Russian volunteers rushed to the city of Krymsk after its July 7 flood, just as Chinese gave generously after a 2008 earthquake. Heartfelt, organized charity isn't easy for authoritarian regimes to tolerate.
Alexander Zemlianichenko/AP Photo
A massive flood on July 7 in the Russian city of Krymsk killed more than 170 people. Yet the event could be remembered as more than a tragedy. It also triggered an unusual outpouring of compassion among ordinary Russians.
Thousands of young people organized quickly through the Internet and traveled 700 miles south of Moscow to volunteer in the relief and recovery efforts for the city. They not only helped the government’s response but also may have set a precedent for grass-roots giving in a country in which the government keeps a heavy hand on private groups.
The charitable response to the flood reflects a rising distrust of the authoritarian regime of Vladimir Putin and a concern for the government’s ability to keep people safe. “It’s a new story for everyone – for society to help society to solve problems, without any contribution from the government,” Moscow activist Alyona Popova told The New York Times.
The not-so-random act of charity had a strong similarity to an outpouring of empathy in China after a 2008 earthquake in Sichuan Province. That disaster left 87,000 dead, many of them children crushed by badly built government schools.
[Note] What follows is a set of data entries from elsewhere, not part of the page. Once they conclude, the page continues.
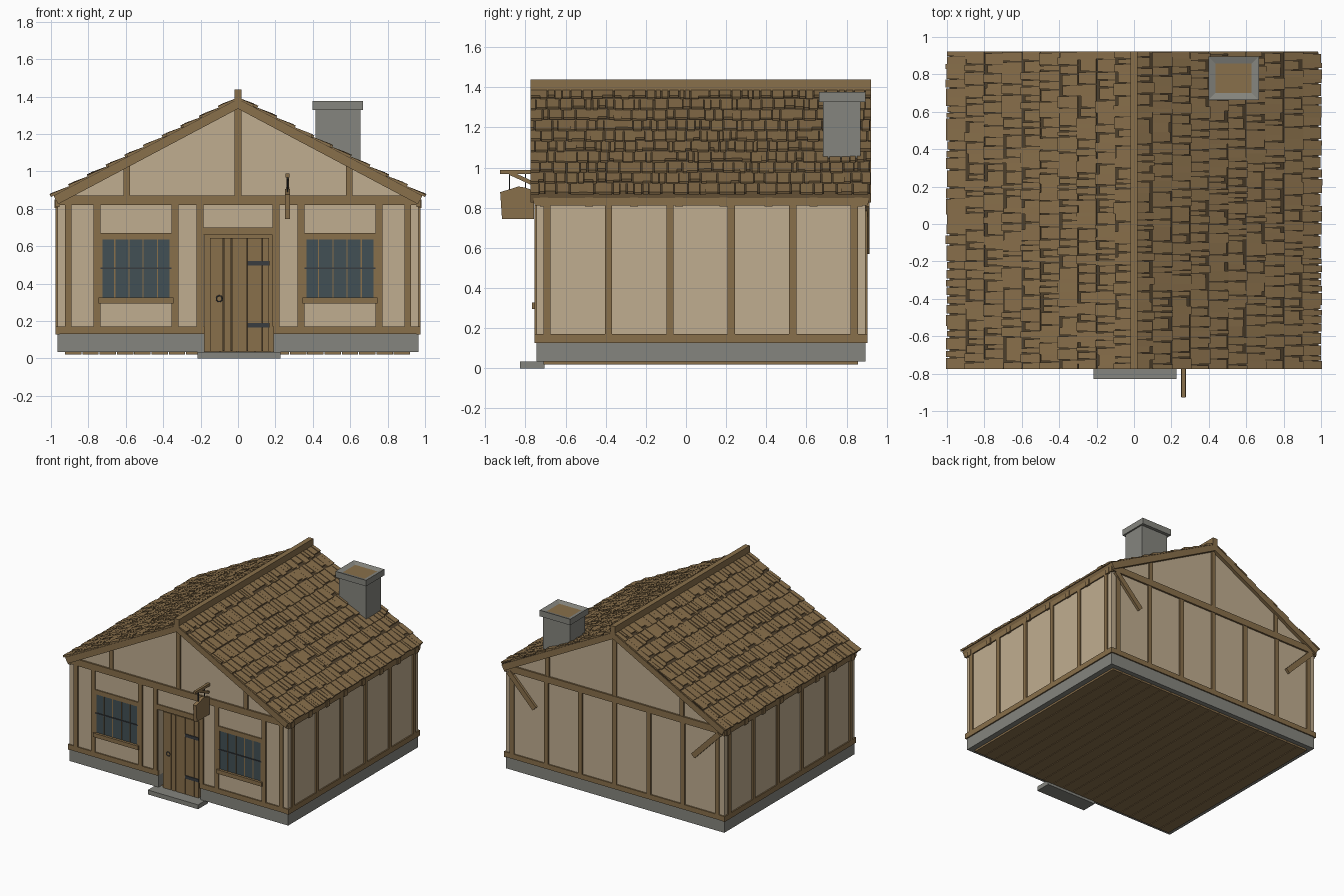
import bpy, bmesh, math, random
from mathutils import Vector

random.seed(4)
old = bpy.data.objects.get("Cube")
if old:
    bpy.data.objects.remove(old, do_unlink=True)


def material(name, r, g, b):
    m = bpy.data.materials.new(name)
    m.use_nodes = True
    m.diffuse_color = (r, g, b, 1)
    m.node_tree.nodes["Principled BSDF"].inputs["Base Color"].default_value = (r, g, b, 1)
    return m


WOOD = material("oak brown", 0.25, 0.16, 0.07)
DARK = material("shadow brown", 0.075, 0.05, 0.025)
PLASTER = material("cream plaster", 0.53, 0.42, 0.28)
STONE = material("grey stone", 0.235, 0.235, 0.21)
GLASS = material("blue grey glass", 0.055, 0.08, 0.09)
IRON = material("dark iron", 0.04, 0.045, 0.05)


def finish(name, bm, *mats):
    bmesh.ops.recalc_face_normals(bm, faces=bm.faces)
    me = bpy.data.meshes.new(name)
    bm.to_mesh(me)
    bm.free()
    for m in mats:
        me.materials.append(m)
    ob = bpy.data.objects.new(name, me)
    bpy.context.scene.collection.objects.link(ob)
    return ob


def add_prism(bm, pts, axis, a, b):
    """Extrude a 2D outline along the x or y axis."""
    def place(p, t):
        return (t, p[0], p[1]) if axis == "x" else (p[0], t, p[1])
    lo = [bm.verts.new(place(p, a)) for p in pts]
    hi = [bm.verts.new(place(p, b)) for p in pts]
    n = len(pts)
    bm.faces.new(lo)
    bm.faces.new(hi[::-1])
    for i in range(n):
        bm.faces.new((lo[i], hi[i], hi[(i + 1) % n], lo[(i + 1) % n]))


def prism(name, pts, axis, a, b, mat):
    bm = bmesh.new()
    add_prism(bm, pts, axis, a, b)
    return finish(name, bm, mat)


def boxes(name, mat, *specs):
    """Each spec is x0, x1, y0, y1, z0, z1."""
    bm = bmesh.new()
    for x0, x1, y0, y1, z0, z1 in specs:
        add_prism(bm, [(x0, z0), (x1, z0), (x1, z1), (x0, z1)], "y", y0, y1)
    return finish(name, bm, mat)


def strut(p, q, w):
    """Outline of a bar of width w between two 2D points."""
    p, q = Vector(p), Vector(q)
    d = (q - p).normalized() * w / 2
    n = Vector((-d.y, d.x))
    return [tuple(v) for v in (p - n, q - n, q + n, p + n)]


W, F, B = 0.965, -0.745, 0.895        # plaster half width, front and back
INNER = -0.66                         # back of the door recess
TW, TF, TB = W + 0.01, F - 0.01, B + 0.01   # timber surfaces
DL, DR = -0.18, 0.19                  # door opening
H = 0.018                             # half a timber's width

# Stone footing, step and floor planks
boxes("foundation", STONE, (-W, W, INNER, B, 0.035, 0.13),
      (-W, DL, F, INNER, 0.035, 0.13), (DR, W, F, INNER, 0.035, 0.13))
boxes("door_step", STONE, (-0.217, 0.227, -0.828, -0.705, 0, 0.035))
pitch = 1.85 / 20
boxes("floor_planks", WOOD, *[(-0.925 + i * pitch, -0.925 + (i + 1) * pitch - 0.005,
                               -0.71, 0.857, 0.02, 0.036) for i in range(20)])

# Plaster walls with both gables
gable = [(W, 0.83), (0, 1.35), (-W, 0.83)]
prism("house_walls", [(-W, 0.13), (W, 0.13)] + gable, "y", INNER, B, PLASTER)
prism("front_gable", [(-W, 0.68), (W, 0.68)] + gable, "y", F, INNER, PLASTER)
boxes("front_walls", PLASTER, (-W, DL, F, INNER, 0.13, 0.68), (DR, W, F, INNER, 0.13, 0.68))
boxes("door_recess", WOOD, (DL, DR, INNER - 0.008, INNER, 0.035, 0.68))

# Horizontal timbers
boxes("sill_beams", WOOD, (-TW, DL, TF, F + 0.01, 0.13, 0.17), (DR, TW, TF, F + 0.01, 0.13, 0.17),
      (-TW, TW, B - 0.01, TB, 0.13, 0.17),
      *[(s * W - 0.01, s * W + 0.01, TF, TB, 0.127, 0.17) for s in (-1, 1)])
boxes("tie_beams", WOOD, (-TW, TW, TF - 0.004, F + 0.01, 0.82, 0.872),
      (-TW, TW, B - 0.01, TB + 0.004, 0.82, 0.872),
      *[(s * W - 0.01, s * W + 0.01, TF, TB, 0.81, 0.85) for s in (-1, 1)])

# Upright timbers
front_x = [s * x for s in (-1, 1) for x in (0.907, 0.754, 0.337, 0.203)]
boxes("front_posts", WOOD, *[(x - H, x + H, TF, F + 0.01, 0.17, 0.82) for x in front_x])
boxes("back_posts", WOOD, *[(x - H, x + H, B - 0.01, TB, 0.17, 0.82)
                            for x in [0.302 * i for i in range(-3, 4)]])
boxes("side_posts", WOOD, *[(s * W - 0.01, s * W + 0.01, y - H, y + H, 0.17, 0.81)
                            for s in (-1, 1) for y in [-0.692 + 0.306 * i for i in range(6)]])
boxes("gable_posts", WOOD, *[(x - H, x + H, y - 0.01, y + 0.01, 0.87, top)
                             for y in (F, B) for x, top in ((-0.595, 1.04), (0, 1.37), (0.595, 1.04))])
for s, side in ((-1, "right"), (1, "left")):
    prism("back_brace_" + side, strut((s * 0.93, 0.82), (s * 0.7, 0.585), 0.042),
          "y", B, TB + 0.01, WOOD)

# Windows
for cx, side in ((-0.545, "right"), (0.545, "left")):
    a, b = cx - 0.19, cx + 0.19
    boxes("window_rails_" + side, WOOD, (a, b, TF, F + 0.01, 0.635, 0.67),
          (a - 0.01, b + 0.01, TF - 0.012, F + 0.01, 0.295, 0.327))
    boxes("window_glass_" + side, GLASS, (a, b, F - 0.002, F + 0.005, 0.325, 0.637))
    boxes("window_bars_" + side, WOOD,
          *[(a + i * 0.076 - 0.003, a + i * 0.076 + 0.003, F - 0.006, F, 0.325, 0.637)
            for i in range(1, 5)],
          (a, a + 0.01, F - 0.007, F, 0.325, 0.637), (b - 0.01, b, F - 0.007, F, 0.325, 0.637))
    boxes("window_crossbar_" + side, IRON, (a, b, F - 0.008, F, 0.478, 0.486))

# Door of planks with iron straps and a ring
edges = [-0.152, -0.077, -0.035, 0.05, 0.13, 0.168]
boxes("door_planks", WOOD, *[(p + 0.002, q - 0.002, -0.735, -0.705, 0.037, 0.645)
                             for p, q in zip(edges, edges[1:])])
boxes("door_backing", DARK, (-0.15, 0.166, -0.705, -0.7, 0.04, 0.643))
boxes("door_lintel", WOOD, (DL - 0.01, DR + 0.01, TF, INNER, 0.66, 0.7))
boxes("door_hinges", IRON, *[(0.05, 0.168, -0.741, -0.733, z, z + 0.024) for z in (0.165, 0.497)])
bpy.ops.mesh.primitive_torus_add(major_segments=16, minor_segments=6, major_radius=0.016,
                                 minor_radius=0.003, location=(-0.1, -0.739, 0.32),
                                 rotation=(math.pi / 2, 0, 0))
ring = bpy.context.object
ring.name = "door_ring"
ring.data.materials.append(IRON)

# Hanging sign on a bracket
SX = 0.265
boxes("sign_arm", WOOD, (SX - 0.01, SX + 0.01, -0.928, F, 0.967, 0.988))
prism("sign_brace", strut((-0.875, 0.972), (-0.75, 0.915), 0.02), "x", SX - 0.007, SX + 0.007, WOOD)
prism("sign_board", [(-0.917, 0.745), (-0.757, 0.745), (-0.757, 0.885), (-0.8, 0.9),
                     (-0.835, 0.906), (-0.875, 0.893), (-0.926, 0.878)],
      "x", SX - 0.014, SX + 0.014, WOOD)
boxes("sign_chains", IRON, *[(SX - 0.003, SX + 0.003, y - 0.003, y + 0.003, 0.89, 0.97)
                             for y in (-0.88, -0.8)])

# Roof deck, dark underlay and rafter ends
RF, RB = -0.776, 0.923
half = [(0, 1.385), (0.985, 0.868), (0.962, 0.825), (0, 1.335)]
deck = half[:3] + [half[3]] + [(-x, z) for x, z in half[2:0:-1]]
prism("roof_deck", deck, "y", RF, RB, WOOD)
boxes("rafter_ends", WOOD, *[(s * 0.965 - 0.017, s * 0.965 + 0.017, y - 0.02, y + 0.02, 0.805, 0.85)
                             for s in (-1, 1) for y in [-0.708 + 0.224 * i for i in range(8)]])
boxes("ridge_beam", WOOD, (-0.02, 0.02, RF, RB, 1.375, 1.438))

slope = math.atan2(0.517, 0.985)
rows, length = 10, 1.128


def on_roof(s, d, h):
    """Point at distance d down the slope and height h above the deck."""
    return (s * (d * math.cos(slope) + h * math.sin(slope)),
            1.385 - d * math.sin(slope) + h * math.cos(slope))


underlay = bmesh.new()
shingles = bmesh.new()
for s in (-1, 1):
    add_prism(underlay, [on_roof(s, d, h) for d, h in ((0, 0), (1.11, 0), (1.11, 0.006), (0, 0.006))],
              "y", RF + 0.005, RB - 0.005)
    step = length / rows
    for r in range(rows):
        y = RF
        while y < RB - 0.012:
            end = min(y + random.uniform(0.018, 0.065), RB)
            low = (r + 1) * step - (random.choice((0, 0, 0.012, 0.026)) if r < rows - 1
                                    else random.uniform(0, 0.01))
            lift = random.uniform(0.014, 0.021)
            outline = [on_roof(s, d, h) for d, h in ((r * step - 0.002, 0.003), (low, 0.003),
                                                     (low, lift), (r * step - 0.002, 0.009))]
            add_prism(shingles, outline, "y", y, end)
            y = end + random.choice((0.001, 0.006, 0.008))
finish("roof_underlay", underlay, DARK)
finish("roof_shingles", shingles, WOOD)

# Chimney with a shallow opening in its cap
boxes("chimney_shaft", STONE, (0.415, 0.655, 0.682, 0.87, 0.95, 1.335))
bm = bmesh.new()
add_prism(bm, [(0.397, 1.328), (0.667, 1.328), (0.667, 1.376), (0.397, 1.376)], "y", 0.663, 0.895)
bmesh.ops.recalc_face_normals(bm, faces=bm.faces)
top = max(bm.faces, key=lambda f: f.calc_center_median().z)
bmesh.ops.inset_region(bm, faces=[top], thickness=0.054)
bmesh.ops.translate(bm, verts=top.verts, vec=(0, 0, -0.012))
top.material_index = 1
finish("chimney_cap", bm, STONE, WOOD)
Private donations amounted to some $1.5 billion.
Since then, a recognition has come slowly by China’s ruling Communist Party that private charities – including officially approved religious groups – may have a larger role to play in society.
“China still needs to cultivate the nation’s awareness of philanthropy and set up a more complete system to develop the cause,” said Minister of Civil Affairs Li Liguo in March.
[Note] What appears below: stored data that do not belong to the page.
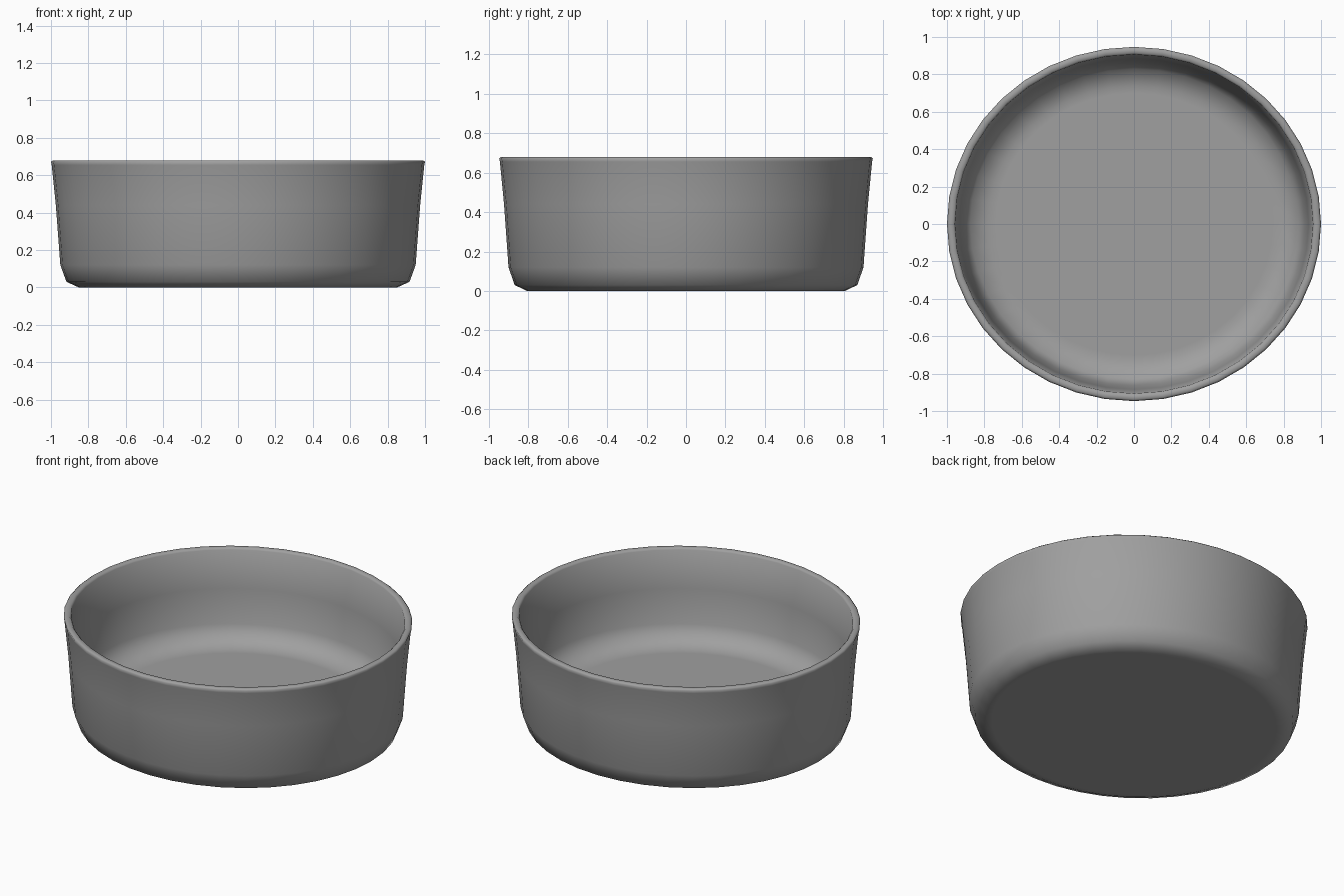
import bpy, bmesh, math

cube = bpy.data.objects.get("Cube")
if cube:
    bpy.data.objects.remove(cube, do_unlink=True)

SIDES = 40
DEPTH_RATIO = 0.947   # the bowl is slightly oval

# Material
grey = bpy.data.materials.new("plain grey")
grey.use_nodes = True
colour = (0.35, 0.35, 0.35, 1)
grey.diffuse_color = colour
grey.node_tree.nodes["Principled BSDF"].inputs["Base Color"].default_value = colour

# Bowl profile as (radius, height): base, outer wall, rounded rim, inner wall, floor
profile = [(0.82, 0), (0.85, 0), (0.917, 0.03), (0.95, 0.12), (0.974, 0.44),
           (0.996, 0.655), (1.0, 0.672), (0.99, 0.68), (0.966, 0.68),
           (0.957, 0.67), (0.934, 0.44), (0.912, 0.23), (0.875, 0.155),
           (0.78, 0.125), (0.74, 0.125)]

bm = bmesh.new()
rings = []
for radius, height in profile:
    ring = []
    for i in range(SIDES):
        a = math.tau * i / SIDES
        ring.append(bm.verts.new((radius * math.cos(a),
                                  radius * DEPTH_RATIO * math.sin(a), height)))
    rings.append(ring)
for low, high in zip(rings, rings[1:]):
    for i in range(SIDES):
        j = (i + 1) % SIDES
        bm.faces.new((low[i], low[j], high[j], high[i]))
bm.faces.new(rings[0][::-1])
bm.faces.new(rings[-1])
bmesh.ops.recalc_face_normals(bm, faces=bm.faces)

# Smooth all round, including the rim
for face in bm.faces:
    face.smooth = True

mesh = bpy.data.meshes.new("bowl")
bm.to_mesh(mesh)
bm.free()
mesh.materials.append(grey)
bowl = bpy.data.objects.new("bowl", mesh)
bpy.context.collection.objects.link(bowl)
In Guangdong, a province that often tests political experiments, new rules began this month to make it easier for nonprofit social groups – other than those involved with politics and human rights – to organize. Religious-based Chinese charities are also being allowed to expand – but with bans on foreign donations and on proselytizing. A number of Christian groups have been permitted to launch care centers for seniors, a rising need in an aging society.
In large part, this loosening of controls on private charity reflects the party’s recognition that an unelected government with a giant bureaucracy isn’t always able to respond well to disasters.
As in Russia and other countries with strong controls, China is steadily finding it must work with the natural empathy of the people. This requires more liberty and trust than the party has allowed in the past.
In April, the government sent a large group of officials and academics to the United States to study the American way of private charity and philanthropy. The huge amount of giving in the US was difficult for them to comprehend. The Chinese conflate government and charity.
The Communist Party has begun to look to Western concepts of love, or a “loving heart,” as a way to build up a rising distrust in society, according to Gerda Wielander of the University of Westminster in London. “Love is very much on the public agenda,” she writes in The China Journal.
If Russia were to follow China’s lead, it would start to encourage rather than suppress organized groups involved in giving. The heartfelt response to the Krymsk flood victims shows what the masses really seek – an opportunity to give.